(Stored data entries)
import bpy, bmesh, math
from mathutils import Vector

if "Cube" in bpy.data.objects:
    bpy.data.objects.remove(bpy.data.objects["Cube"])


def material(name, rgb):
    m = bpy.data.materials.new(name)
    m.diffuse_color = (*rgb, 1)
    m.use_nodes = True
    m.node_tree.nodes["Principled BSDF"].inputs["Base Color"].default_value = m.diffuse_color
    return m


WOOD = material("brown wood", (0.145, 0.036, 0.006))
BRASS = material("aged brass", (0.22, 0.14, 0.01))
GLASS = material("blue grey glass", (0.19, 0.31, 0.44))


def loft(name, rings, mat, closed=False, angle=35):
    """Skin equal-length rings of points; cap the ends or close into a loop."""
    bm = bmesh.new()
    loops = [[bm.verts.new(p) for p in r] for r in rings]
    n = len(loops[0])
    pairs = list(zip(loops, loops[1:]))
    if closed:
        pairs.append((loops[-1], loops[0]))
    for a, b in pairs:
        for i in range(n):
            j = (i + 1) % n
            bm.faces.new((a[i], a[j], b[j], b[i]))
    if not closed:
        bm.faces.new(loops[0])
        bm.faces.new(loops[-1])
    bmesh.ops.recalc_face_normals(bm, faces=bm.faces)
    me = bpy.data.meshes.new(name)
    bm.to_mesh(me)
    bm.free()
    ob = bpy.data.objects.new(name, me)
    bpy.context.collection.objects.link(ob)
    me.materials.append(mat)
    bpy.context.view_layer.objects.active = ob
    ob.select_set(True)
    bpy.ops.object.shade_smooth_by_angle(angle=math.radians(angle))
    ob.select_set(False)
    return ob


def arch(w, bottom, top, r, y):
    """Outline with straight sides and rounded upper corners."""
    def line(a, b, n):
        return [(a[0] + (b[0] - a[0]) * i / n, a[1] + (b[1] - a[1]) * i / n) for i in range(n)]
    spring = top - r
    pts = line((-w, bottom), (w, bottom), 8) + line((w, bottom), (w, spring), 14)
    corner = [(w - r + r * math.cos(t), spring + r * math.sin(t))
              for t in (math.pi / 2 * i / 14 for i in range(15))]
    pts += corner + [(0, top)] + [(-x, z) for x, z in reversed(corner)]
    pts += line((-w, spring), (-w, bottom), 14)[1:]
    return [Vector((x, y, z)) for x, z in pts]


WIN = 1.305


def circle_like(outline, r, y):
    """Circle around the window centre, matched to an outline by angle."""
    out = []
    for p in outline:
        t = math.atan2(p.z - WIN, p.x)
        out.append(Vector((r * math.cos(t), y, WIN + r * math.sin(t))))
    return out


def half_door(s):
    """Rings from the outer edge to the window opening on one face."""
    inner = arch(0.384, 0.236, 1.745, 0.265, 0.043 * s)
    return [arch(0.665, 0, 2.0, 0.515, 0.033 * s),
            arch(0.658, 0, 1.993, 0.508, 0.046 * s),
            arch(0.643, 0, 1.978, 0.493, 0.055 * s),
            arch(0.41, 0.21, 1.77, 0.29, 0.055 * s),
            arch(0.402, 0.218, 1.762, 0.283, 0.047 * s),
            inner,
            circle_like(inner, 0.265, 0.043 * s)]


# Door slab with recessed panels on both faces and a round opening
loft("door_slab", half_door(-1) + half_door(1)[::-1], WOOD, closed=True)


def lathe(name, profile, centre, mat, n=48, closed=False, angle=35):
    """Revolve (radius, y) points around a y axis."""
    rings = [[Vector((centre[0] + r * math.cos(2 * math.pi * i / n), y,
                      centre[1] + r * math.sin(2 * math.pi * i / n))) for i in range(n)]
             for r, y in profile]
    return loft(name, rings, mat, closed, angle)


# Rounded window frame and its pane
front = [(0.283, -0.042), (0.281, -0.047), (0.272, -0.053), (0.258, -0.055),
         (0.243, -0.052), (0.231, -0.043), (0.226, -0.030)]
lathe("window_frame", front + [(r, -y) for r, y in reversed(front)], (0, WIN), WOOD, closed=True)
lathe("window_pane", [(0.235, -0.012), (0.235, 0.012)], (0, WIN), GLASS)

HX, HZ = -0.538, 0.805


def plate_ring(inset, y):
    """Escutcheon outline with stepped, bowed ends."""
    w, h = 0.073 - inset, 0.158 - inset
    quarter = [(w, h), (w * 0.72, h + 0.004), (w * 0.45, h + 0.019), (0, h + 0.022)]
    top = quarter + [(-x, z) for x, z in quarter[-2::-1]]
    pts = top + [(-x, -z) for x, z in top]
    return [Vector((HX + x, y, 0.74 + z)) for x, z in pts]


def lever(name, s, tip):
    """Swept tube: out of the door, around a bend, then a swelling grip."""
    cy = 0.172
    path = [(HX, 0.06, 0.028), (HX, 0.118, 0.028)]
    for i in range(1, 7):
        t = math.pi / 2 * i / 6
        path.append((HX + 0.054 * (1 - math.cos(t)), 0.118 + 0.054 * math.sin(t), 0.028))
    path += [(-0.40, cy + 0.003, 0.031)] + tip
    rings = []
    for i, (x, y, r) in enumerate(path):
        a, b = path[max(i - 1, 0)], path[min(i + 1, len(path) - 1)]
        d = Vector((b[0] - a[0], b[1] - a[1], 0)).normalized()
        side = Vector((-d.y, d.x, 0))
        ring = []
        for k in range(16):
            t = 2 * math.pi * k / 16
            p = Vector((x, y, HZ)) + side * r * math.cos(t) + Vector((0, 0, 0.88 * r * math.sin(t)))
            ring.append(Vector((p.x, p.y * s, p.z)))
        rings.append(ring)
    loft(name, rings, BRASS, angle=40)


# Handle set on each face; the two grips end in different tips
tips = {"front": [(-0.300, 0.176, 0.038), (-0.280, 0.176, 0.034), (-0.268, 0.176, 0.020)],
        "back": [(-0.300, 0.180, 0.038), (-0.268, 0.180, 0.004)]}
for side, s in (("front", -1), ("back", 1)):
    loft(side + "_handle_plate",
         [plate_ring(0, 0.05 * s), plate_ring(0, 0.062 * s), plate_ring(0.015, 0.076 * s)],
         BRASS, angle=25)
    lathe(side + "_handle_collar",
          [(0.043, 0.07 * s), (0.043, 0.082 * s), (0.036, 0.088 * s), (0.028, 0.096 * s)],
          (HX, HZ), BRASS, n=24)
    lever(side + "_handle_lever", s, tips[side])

WHAT YOU WILL DO :: Reproduce the records exactly as they appear.

RESPONSE TO THE TASK ::
import bpy, bmesh, math
from mathutils import Vector

if "Cube" in bpy.data.objects:
    bpy.data.objects.remove(bpy.data.objects["Cube"])


def material(name, rgb):
    m = bpy.data.materials.new(name)
    m.diffuse_color = (*rgb, 1)
    m.use_nodes = True
    m.node_tree.nodes["Principled BSDF"].inputs["Base Color"].default_value = m.diffuse_color
    return m


WOOD = material("brown wood", (0.145, 0.036, 0.006))
BRASS = material("aged brass", (0.22, 0.14, 0.01))
GLASS = material("blue grey glass", (0.19, 0.31, 0.44))


def loft(name, rings, mat, closed=False, angle=35):
    """Skin equal-length rings of points; cap the ends or close into a loop."""
    bm = bmesh.new()
    loops = [[bm.verts.new(p) for p in r] for r in rings]
    n = len(loops[0])
    pairs = list(zip(loops, loops[1:]))
    if closed:
        pairs.append((loops[-1], loops[0]))
    for a, b in pairs:
        for i in range(n):
            j = (i + 1) % n
            bm.faces.new((a[i], a[j], b[j], b[i]))
    if not closed:
        bm.faces.new(loops[0])
        bm.faces.new(loops[-1])
    bmesh.ops.recalc_face_normals(bm, faces=bm.faces)
    me = bpy.data.meshes.new(name)
    bm.to_mesh(me)
    bm.free()
    ob = bpy.data.objects.new(name, me)
    bpy.context.collection.objects.link(ob)
    me.materials.append(mat)
    bpy.context.view_layer.objects.active = ob
    ob.select_set(True)
    bpy.ops.object.shade_smooth_by_angle(angle=math.radians(angle))
    ob.select_set(False)
    return ob


def arch(w, bottom, top, r, y):
    """Outline with straight sides and rounded upper corners."""
    def line(a, b, n):
        return [(a[0] + (b[0] - a[0]) * i / n, a[1] + (b[1] - a[1]) * i / n) for i in range(n)]
    spring = top - r
    pts = line((-w, bottom), (w, bottom), 8) + line((w, bottom), (w, spring), 14)
    corner = [(w - r + r * math.cos(t), spring + r * math.sin(t))
              for t in (math.pi / 2 * i / 14 for i in range(15))]
    pts += corner + [(0, top)] + [(-x, z) for x, z in reversed(corner)]
    pts += line((-w, spring), (-w, bottom), 14)[1:]
    return [Vector((x, y, z)) for x, z in pts]


WIN = 1.305


def circle_like(outline, r, y):
    """Circle around the window centre, matched to an outline by angle."""
    out = []
    for p in outline:
        t = math.atan2(p.z - WIN, p.x)
        out.append(Vector((r * math.cos(t), y, WIN + r * math.sin(t))))
    return out


def half_door(s):
    """Rings from the outer edge to the window opening on one face."""
    inner = arch(0.384, 0.236, 1.745, 0.265, 0.043 * s)
    return [arch(0.665, 0, 2.0, 0.515, 0.033 * s),
            arch(0.658, 0, 1.993, 0.508, 0.046 * s),
            arch(0.643, 0, 1.978, 0.493, 0.055 * s),
            arch(0.41, 0.21, 1.77, 0.29, 0.055 * s),
            arch(0.402, 0.218, 1.762, 0.283, 0.047 * s),
            inner,
            circle_like(inner, 0.265, 0.043 * s)]


# Door slab with recessed panels on both faces and a round opening
loft("door_slab", half_door(-1) + half_door(1)[::-1], WOOD, closed=True)


def lathe(name, profile, centre, mat, n=48, closed=False, angle=35):
    """Revolve (radius, y) points around a y axis."""
    rings = [[Vector((centre[0] + r * math.cos(2 * math.pi * i / n), y,
                      centre[1] + r * math.sin(2 * math.pi * i / n))) for i in range(n)]
             for r, y in profile]
    return loft(name, rings, mat, closed, angle)


# Rounded window frame and its pane
front = [(0.283, -0.042), (0.281, -0.047), (0.272, -0.053), (0.258, -0.055),
         (0.243, -0.052), (0.231, -0.043), (0.226, -0.030)]
lathe("window_frame", front + [(r, -y) for r, y in reversed(front)], (0, WIN), WOOD, closed=True)
lathe("window_pane", [(0.235, -0.012), (0.235, 0.012)], (0, WIN), GLASS)

HX, HZ = -0.538, 0.805


def plate_ring(inset, y):
    """Escutcheon outline with stepped, bowed ends."""
    w, h = 0.073 - inset, 0.158 - inset
    quarter = [(w, h), (w * 0.72, h + 0.004), (w * 0.45, h + 0.019), (0, h + 0.022)]
    top = quarter + [(-x, z) for x, z in quarter[-2::-1]]
    pts = top + [(-x, -z) for x, z in top]
    return [Vector((HX + x, y, 0.74 + z)) for x, z in pts]


def lever(name, s, tip):
    """Swept tube: out of the door, around a bend, then a swelling grip."""
    cy = 0.172
    path = [(HX, 0.06, 0.028), (HX, 0.118, 0.028)]
    for i in range(1, 7):
        t = math.pi / 2 * i / 6
        path.append((HX + 0.054 * (1 - math.cos(t)), 0.118 + 0.054 * math.sin(t), 0.028))
    path += [(-0.40, cy + 0.003, 0.031)] + tip
    rings = []
    for i, (x, y, r) in enumerate(path):
        a, b = path[max(i - 1, 0)], path[min(i + 1, len(path) - 1)]
        d = Vector((b[0] - a[0], b[1] - a[1], 0)).normalized()
        side = Vector((-d.y, d.x, 0))
        ring = []
        for k in range(16):
            t = 2 * math.pi * k / 16
            p = Vector((x, y, HZ)) + side * r * math.cos(t) + Vector((0, 0, 0.88 * r * math.sin(t)))
            ring.append(Vector((p.x, p.y * s, p.z)))
        rings.append(ring)
    loft(name, rings, BRASS, angle=40)


# Handle set on each face; the two grips end in different tips
tips = {"front": [(-0.300, 0.176, 0.038), (-0.280, 0.176, 0.034), (-0.268, 0.176, 0.020)],
        "back": [(-0.300, 0.180, 0.038), (-0.268, 0.180, 0.004)]}
for side, s in (("front", -1), ("back", 1)):
    loft(side + "_handle_plate",
         [plate_ring(0, 0.05 * s), plate_ring(0, 0.062 * s), plate_ring(0.015, 0.076 * s)],
         BRASS, angle=25)
    lathe(side + "_handle_collar",
          [(0.043, 0.07 * s), (0.043, 0.082 * s), (0.036, 0.088 * s), (0.028, 0.096 * s)],
          (HX, HZ), BRASS, n=24)
    lever(side + "_handle_lever", s, tips[side])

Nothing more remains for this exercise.